> Your instructions
Once the images are set aside, write out the rest of the records exactly.

> Material provided
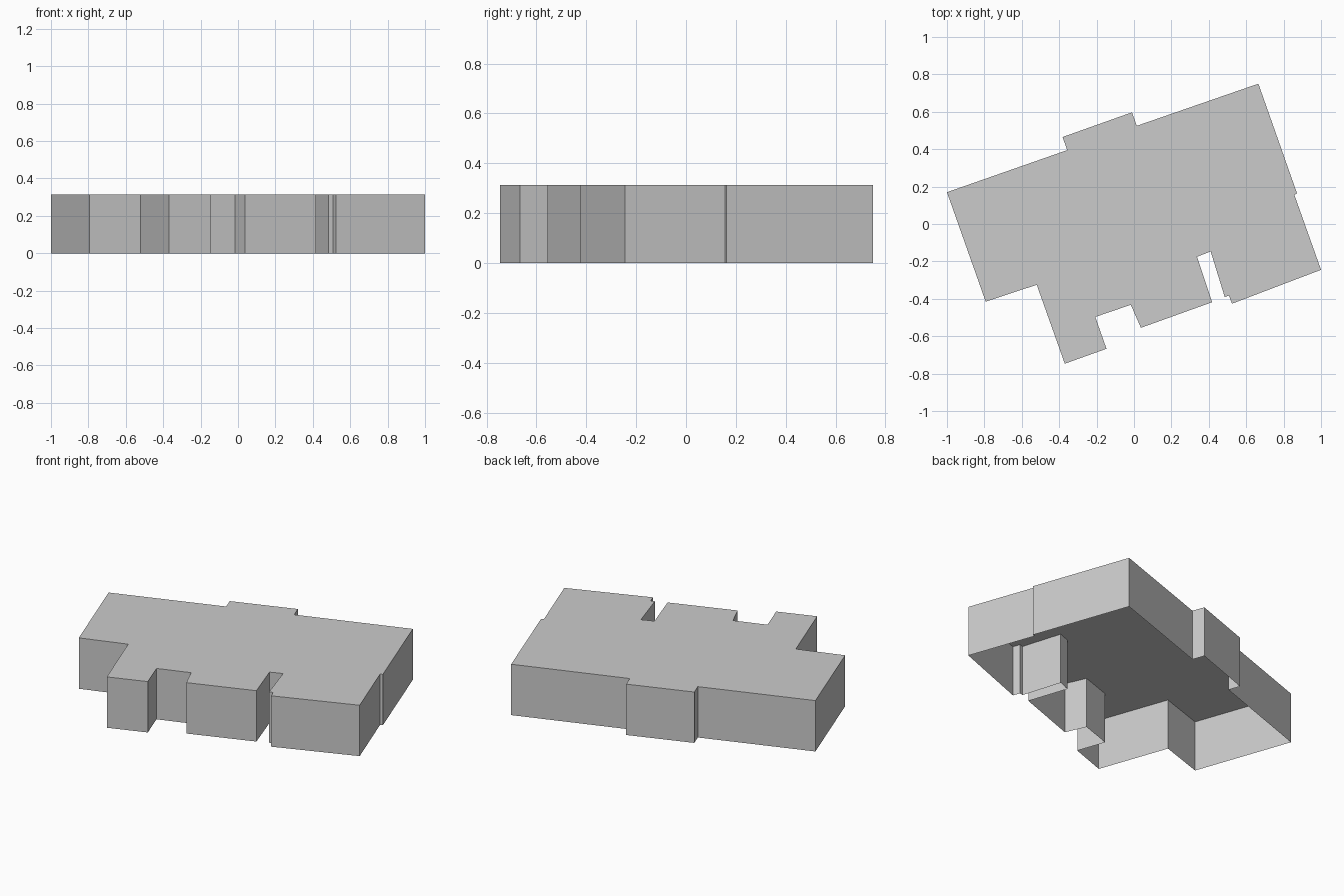
import bpy
import bmesh

default_cube = bpy.data.objects.get("Cube")
if default_cube:
    bpy.data.objects.remove(default_cube, do_unlink=True)

HEIGHT = 0.313

# Footprint of the block, split by side, counter-clockwise from above
front_side = [
    (-0.793, -0.415), (-0.52, -0.325), (-0.37, -0.747), (-0.147, -0.667),
    (-0.207, -0.497), (-0.017, -0.432), (0.037, -0.555), (0.418, -0.418),
    (0.337, -0.175), (0.41, -0.147), (0.485, -0.39), (0.508, -0.383),
    (0.524, -0.426),
]
left_side = [(1, -0.245), (0.857, 0.157), (0.872, 0.163)]
back_side = [
    (0.665, 0.75), (0.015, 0.525), (-0.011, 0.597),
    (-0.382, 0.465), (-0.357, 0.395), (-1, 0.17),
]


def make_material(name, colour):
    material = bpy.data.materials.new(name)
    material.use_nodes = True
    material.diffuse_color = colour
    shader = next(n for n in material.node_tree.nodes if n.type == "BSDF_PRINCIPLED")
    shader.inputs["Base Color"].default_value = colour
    return material


def make_open_shell(name, outline, height, material):
    """Flat roof with walls dropped to the ground and no floor."""
    bm = bmesh.new()
    roof = bm.faces.new([bm.verts.new((x, y, height)) for x, y in outline])
    # Walls drop from every roof edge
    walls = bmesh.ops.extrude_edge_only(bm, edges=list(roof.edges))
    for item in walls["geom"]:
        if isinstance(item, bmesh.types.BMVert):
            item.co.z = 0
    # Normals point outward, following the roof
    bmesh.ops.recalc_face_normals(bm, faces=bm.faces)
    roof.normal_update()
    if roof.normal.z < 0:
        bmesh.ops.reverse_faces(bm, faces=bm.faces)

    mesh = bpy.data.meshes.new(name)
    bm.to_mesh(mesh)
    bm.free()
    mesh.materials.append(material)
    shell = bpy.data.objects.new(name, mesh)
    bpy.context.collection.objects.link(shell)
    return shell


# Building block: roof and outer walls
grey = make_material("light grey", (0.6, 0.6, 0.6, 1))
make_open_shell("building_shell", front_side + left_side + back_side, HEIGHT, grey)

> Result for this task
import bpy
import bmesh

default_cube = bpy.data.objects.get("Cube")
if default_cube:
    bpy.data.objects.remove(default_cube, do_unlink=True)

HEIGHT = 0.313

# Footprint of the block, split by side, counter-clockwise from above
front_side = [
    (-0.793, -0.415), (-0.52, -0.325), (-0.37, -0.747), (-0.147, -0.667),
    (-0.207, -0.497), (-0.017, -0.432), (0.037, -0.555), (0.418, -0.418),
    (0.337, -0.175), (0.41, -0.147), (0.485, -0.39), (0.508, -0.383),
    (0.524, -0.426),
]
left_side = [(1, -0.245), (0.857, 0.157), (0.872, 0.163)]
back_side = [
    (0.665, 0.75), (0.015, 0.525), (-0.011, 0.597),
    (-0.382, 0.465), (-0.357, 0.395), (-1, 0.17),
]


def make_material(name, colour):
    material = bpy.data.materials.new(name)
    material.use_nodes = True
    material.diffuse_color = colour
    shader = next(n for n in material.node_tree.nodes if n.type == "BSDF_PRINCIPLED")
    shader.inputs["Base Color"].default_value = colour
    return material


def make_open_shell(name, outline, height, material):
    """Flat roof with walls dropped to the ground and no floor."""
    bm = bmesh.new()
    roof = bm.faces.new([bm.verts.new((x, y, height)) for x, y in outline])
    # Walls drop from every roof edge
    walls = bmesh.ops.extrude_edge_only(bm, edges=list(roof.edges))
    for item in walls["geom"]:
        if isinstance(item, bmesh.types.BMVert):
            item.co.z = 0
    # Normals point outward, following the roof
    bmesh.ops.recalc_face_normals(bm, faces=bm.faces)
    roof.normal_update()
    if roof.normal.z < 0:
        bmesh.ops.reverse_faces(bm, faces=bm.faces)

    mesh = bpy.data.meshes.new(name)
    bm.to_mesh(mesh)
    bm.free()
    mesh.materials.append(material)
    shell = bpy.data.objects.new(name, mesh)
    bpy.context.collection.objects.link(shell)
    return shell


# Building block: roof and outer walls
grey = make_material("light grey", (0.6, 0.6, 0.6, 1))
make_open_shell("building_shell", front_side + left_side + back_side, HEIGHT, grey)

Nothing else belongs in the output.